**Task details:** Copy the records below word for word, from the first line through the line that contains "TOOTH_HALF, ROOT = 0.125, 0.855", and leave out any pictures.

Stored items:
━━━━━━━━━━

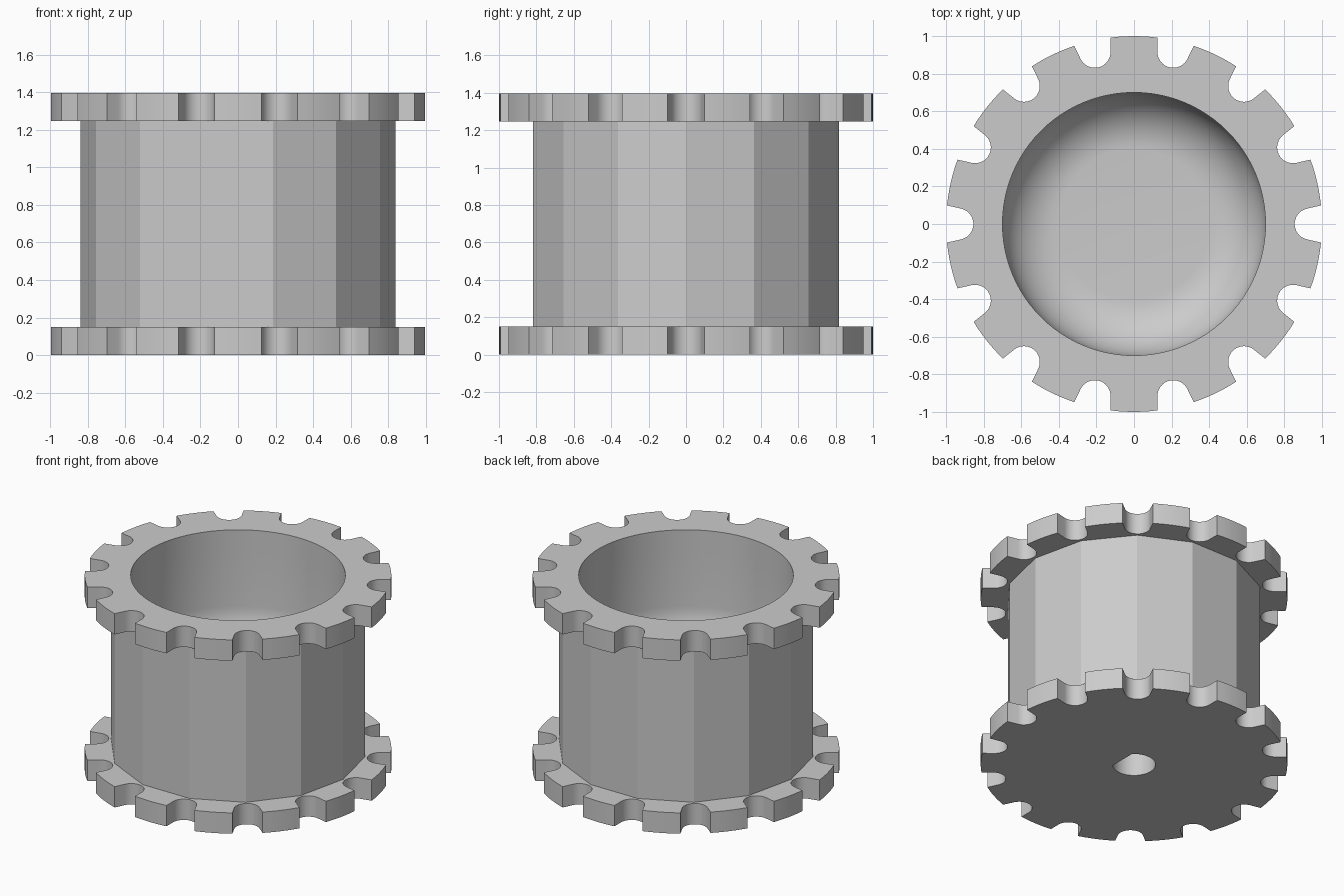
import bpy, bmesh
from math import sin, cos, pi, radians, asin, tau

if "Cube" in bpy.data.objects:
    bpy.data.objects.remove(bpy.data.objects["Cube"], do_unlink=True)

TEETH = 14
HEIGHT, FLANGE = 1.395, 0.15
TOOTH_HALF, ROOT = 0.125, 0.855
BORE, FILLET, FLOOR = 0.70, 0.30, 0.545

grey = bpy.data.materials.new("plain grey")
grey.use_nodes = True
colour = (0.6, 0.6, 0.6, 1)
grey.diffuse_color = colour
grey.node_tree.nodes["Principled BSDF"].inputs["Base Color"].default_value = colour


def circle(radius, count):
    return [(radius * cos(tau * i / count), radius * sin(tau * i / count)) for i in range(count)]


def gear_outline():
    """Parallel-sided teeth with round gullets tangent to their sides."""
    half = pi / TEETH
    centre = (ROOT - TOOTH_HALF) / (1 - sin(half))
    gullet = centre - ROOT
    tip = asin(TOOTH_HALF)
    points = []
    for n in range(TEETH):
        a = n * 2 * half
        # Gullet arc, running from one tooth side to the next
        for i in range(17):
            t = (pi / 2 + half) + (pi - 2 * half) * i / 16
            t = -t
            px, py = centre + gullet * cos(t), gullet * sin(t)
            points.append((px * cos(a) - py * sin(a), px * sin(a) + py * cos(a)))
        # Tooth tip arc
        for i in range(7):
            t = a + half - tip + 2 * tip * i / 6
            points.append((cos(t), sin(t)))
    return points


def d_outline(radius, flat):
    start = asin((1 - (flat / radius) ** 2) ** 0.5)
    return [(radius * cos(start + (tau - 2 * start) * i / 32),
             radius * sin(start + (tau - 2 * start) * i / 32)) for i in range(33)]


def solid(name, sections, closed):
    """Join successive outlines with walls (z changes) or flat rings (z equal)."""
    bm = bmesh.new()
    rings = []
    for outline, z in sections:
        verts = [bm.verts.new((x, y, z)) for x, y in outline]
        edges = [bm.edges.new((v, verts[i - 1])) for i, v in enumerate(verts)]
        rings.append((verts, edges, z))
    pairs = list(zip(rings, rings[1:]))
    if closed:
        pairs.append((rings[-1], rings[0]))
    else:
        bm.faces.new(rings[0][0])
        bm.faces.new(rings[-1][0])
    for (va, ea, za), (vb, eb, zb) in pairs:
        if abs(za - zb) < 1e-6:
            bmesh.ops.triangle_fill(bm, edges=ea + eb, use_beauty=True)
        else:
            for i in range(len(va)):
                bm.faces.new((va[i - 1], va[i], vb[i], vb[i - 1]))
    bmesh.ops.recalc_face_normals(bm, faces=bm.faces[:])
    mesh = bpy.data.meshes.new(name)
    bm.to_mesh(mesh)
    bm.free()
    mesh.materials.append(grey)
    obj = bpy.data.objects.new(name, mesh)
    bpy.context.collection.objects.link(obj)
    bpy.ops.object.select_all(action="DESELECT")
    obj.select_set(True)
    bpy.context.view_layer.objects.active = obj
    bpy.ops.object.shade_smooth_by_angle(angle=radians(20))
    return obj


gear = gear_outline()
shaft = d_outline(0.14, 0.10)
prism = circle(0.838, TEETH)
bore = circle(BORE, 96)
top = HEIGHT - FLANGE

# Toothed flanges: the lower pierced by the shaft hole, the upper by the bore
solid("lower_flange", [(gear, 0), (gear, FLANGE), (shaft, FLANGE), (shaft, 0)], True)
solid("upper_flange", [(gear, top), (gear, HEIGHT), (bore, HEIGHT), (bore, top)], True)

# Faceted drum with blind shaft hole below and round-bottomed bore above
fillet = []
for i in range(13):
    t = pi / 2 * i / 12
    fillet.append((circle(BORE - FILLET + FILLET * cos(t), 96), FLOOR + FILLET * (1 - sin(t))))
solid("drum", [(shaft, 0.4), (shaft, FLANGE), (prism, FLANGE), (prism, top), (bore, top)] + fillet, False)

━━━━━━━━━━

**Reply to the task:**
import bpy, bmesh
from math import sin, cos, pi, radians, asin, tau

if "Cube" in bpy.data.objects:
    bpy.data.objects.remove(bpy.data.objects["Cube"], do_unlink=True)

TEETH = 14
HEIGHT, FLANGE = 1.395, 0.15
TOOTH_HALF, ROOT = 0.125, 0.855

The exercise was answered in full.